Guest Post: Being Blood-Related Doesn’t Preclude a Family Bond

Today’s post is brought to you by Jenny Ellis, who contacted me a few weeks ago with a request to write something for Relative Evolutions.  After some discussion regarding content, Jenny agreed to write a piece discussing the bonds that can exist between family members who aren’t related by blood.  As Stepmother’s Day approaches, I thought the timing was perfect.  Here’s Jenny…

They say that blood is thicker than water, indicating that blood relations trump any and all non-blood related relations. And it’s easy to see why a lot of people may think that, may even tout it as an unwavering fact. On the surface, being bound to one another by blood represents the deepest type of relationship you can have with someone. You share their DNA. However a blood bond isn’t always the have-all, end-all when it comes to relationships. In actuality it depends solely on the person.

Adopted children can be just as close to their parents
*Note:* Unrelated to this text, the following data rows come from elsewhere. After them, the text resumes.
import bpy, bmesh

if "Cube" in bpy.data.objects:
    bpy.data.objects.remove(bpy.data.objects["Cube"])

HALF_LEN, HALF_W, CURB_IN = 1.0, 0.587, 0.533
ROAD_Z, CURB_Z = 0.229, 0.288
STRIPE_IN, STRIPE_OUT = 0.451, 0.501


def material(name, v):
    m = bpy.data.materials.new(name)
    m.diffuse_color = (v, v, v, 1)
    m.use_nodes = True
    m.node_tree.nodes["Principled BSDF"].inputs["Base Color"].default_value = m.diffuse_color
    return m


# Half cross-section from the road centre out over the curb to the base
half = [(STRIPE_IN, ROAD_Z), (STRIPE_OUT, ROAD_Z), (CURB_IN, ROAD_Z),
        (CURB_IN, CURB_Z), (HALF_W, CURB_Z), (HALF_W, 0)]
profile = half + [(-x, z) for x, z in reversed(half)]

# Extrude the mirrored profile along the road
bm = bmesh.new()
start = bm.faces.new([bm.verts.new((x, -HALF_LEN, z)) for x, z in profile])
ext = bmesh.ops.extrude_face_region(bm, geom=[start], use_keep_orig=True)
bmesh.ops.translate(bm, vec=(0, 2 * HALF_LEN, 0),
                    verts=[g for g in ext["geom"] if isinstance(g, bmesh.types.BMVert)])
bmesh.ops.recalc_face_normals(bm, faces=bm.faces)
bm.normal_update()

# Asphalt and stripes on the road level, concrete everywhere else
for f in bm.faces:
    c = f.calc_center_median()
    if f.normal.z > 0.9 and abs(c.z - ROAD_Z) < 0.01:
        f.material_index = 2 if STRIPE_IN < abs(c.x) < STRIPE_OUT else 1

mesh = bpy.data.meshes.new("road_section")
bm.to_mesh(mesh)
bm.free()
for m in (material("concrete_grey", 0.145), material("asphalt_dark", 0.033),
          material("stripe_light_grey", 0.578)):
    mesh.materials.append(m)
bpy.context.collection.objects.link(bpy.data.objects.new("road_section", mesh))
Just because someone is adopted doesn’t automatically make them less likely to be close to their adoptive parents as a natural-born sibling. Adopted children can form such a thick bond with their adoptive parents that it trumps a bond with their blood-related parents. For instance, I have a friend who was adopted by her step-father after he married her mother. Their marriage didn’t last, however the bond he formed with his adopted daughter did, and to this day she is still closer to him than she is to her birth mother. Blood doesn’t define everything.

Blood-related siblings can break off all ties
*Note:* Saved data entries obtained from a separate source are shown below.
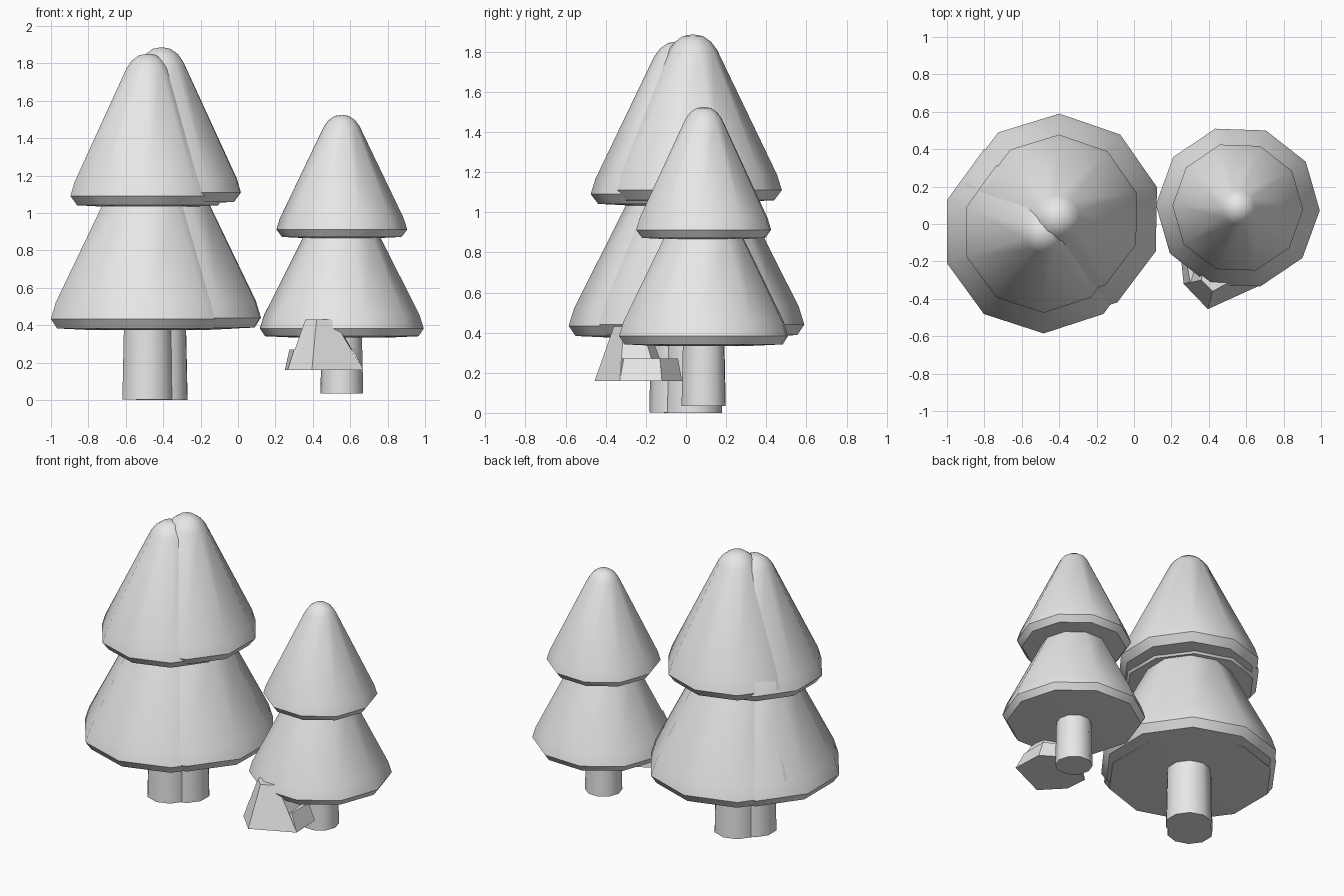
import bpy, bmesh, math
from mathutils import Vector

cube = bpy.data.objects.get("Cube")
if cube:
    bpy.data.objects.remove(cube, do_unlink=True)

grey = bpy.data.materials.new("light_grey")
grey.use_nodes = True
COLOUR = (0.8, 0.8, 0.8, 1)
grey.diffuse_color = COLOUR
grey.node_tree.nodes["Principled BSDF"].inputs["Base Color"].default_value = COLOUR

SIDES = 10


def loft(name, rings, smooth_angle=None):
    """Skin a stack of equal-sized rings and cap both ends."""
    bm = bmesh.new()
    loops = [[bm.verts.new(p) for p in ring] for ring in rings]
    n = len(loops[0])
    for low, high in zip(loops, loops[1:]):
        for i in range(n):
            j = (i + 1) % n
            bm.faces.new((low[i], low[j], high[j], high[i]))
    bm.faces.new(loops[0][::-1])
    bm.faces.new(loops[-1])
    bmesh.ops.recalc_face_normals(bm, faces=bm.faces)
    mesh = bpy.data.meshes.new(name)
    bm.to_mesh(mesh)
    bm.free()
    mesh.materials.append(grey)
    obj = bpy.data.objects.new(name, mesh)
    bpy.context.collection.objects.link(obj)
    if smooth_angle:
        bpy.ops.object.select_all(action="DESELECT")
        obj.select_set(True)
        bpy.context.view_layer.objects.active = obj
        bpy.ops.object.shade_smooth_by_angle(angle=math.radians(smooth_angle))
    return obj


def ring(r, z, centre, scale, turn):
    return [Vector(centre) + scale * Vector((r * math.cos(a), r * math.sin(a), z))
            for a in (math.radians(turn) + i * math.tau / SIDES for i in range(SIDES))]


# (radius, height) profiles shared by every tree
PARTS = {
    "trunk": [(0.145, 0), (0.135, 0.45)],
    "lower_tier": [(0.3, 0.378), (0.52, 0.388), (0.555, 0.44), (0.527, 0.53),
                   (0.255, 1.07)],
    "upper_tier": [(0.25, 1.052), (0.405, 1.06), (0.443, 1.11), (0.42, 1.185),
                   (0.12, 1.81), (0.09, 1.85), (0.05, 1.878), (0.012, 1.885)],
}


def tree(name, centre, scale, turn):
    for part, profile in PARTS.items():
        loft(f"{name}_{part}", [ring(r, z, centre, scale, turn) for r, z in profile], 40)


# Two overlapping tall trees and a shorter one
tree("back_tree", (-0.408, 0.035, 0), 1, 17)
tree("front_tree", (-0.483, -0.041, 0.003), 0.98, 18)
tree("small_tree", (0.555, 0.088, 0.035), 0.79, -2)


# Faceted rock under the small tree: tall front and low back
def outline(points, z):
    return [(x, y, z) for x, y in points]


rock_base = [(0.395, -0.455), (0.67, -0.33), (0.66, -0.12),
             (0.5, -0.02), (0.25, -0.17), (0.265, -0.32)]
rock_ledge = [(0.41, -0.41), (0.62, -0.31), (0.62, -0.13),
              (0.49, -0.04), (0.275, -0.17), (0.3, -0.31)]
rock_foot = rock_base[:2] + [(0.64, -0.14), (0.5, -0.09), (0.3, -0.2)] + rock_base[5:]
rock_top = [(0.42, -0.36), (0.51, -0.31), (0.52, -0.22),
            (0.46, -0.19), (0.37, -0.24), (0.36, -0.3)]
loft("rock_ledge", [outline(rock_base, 0.16), outline(rock_ledge, 0.27)])
loft("rock_peak", [outline(rock_foot, 0.161), outline(rock_top, 0.43)])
In the aforementioned marriage between my friend’s mother and step-father they also had a son together. That son is her step-father’s flesh and blood, and yet he has cut off all ties with his family. He doesn’t speak to dad, he rarely speaks to his mom, and he has no contact with my friend (his half-sister). While his half-sister chose a relationship with her adoptive father, he chose a relationship with no one, proving that a blood relationship doesn’t always mean an actual relationship.

Non-blood related siblings can be close

After her step-father remarried he had two kids with his new wife. They have zero blood relation to my friend, however all three of them are constantly in contact and have no trouble calling each other “brother” and “sister”. The lack of a blood relationship doesn’t impact their feelings toward one another as siblings at all. None of the siblings have any relationship with their aforementioned half-brother. Blood isn’t the only type of bond.

While blood may run thick with some families, it doesn’t run thick with all of them. You can have a close knit family with no blood relations at all, and those families can be closer than others that are untainted with divorce, adopted children, step-children or half-children. As colloquial of a phrase that “blood is thicker than water” is, it’s just that – a phrase. Blood doesn’t define everything.

Jenny Ellis is a freelance writer, and a regular contributor for aupair jobs. She welcomes your comments at: ellisjenny728@gmail.com.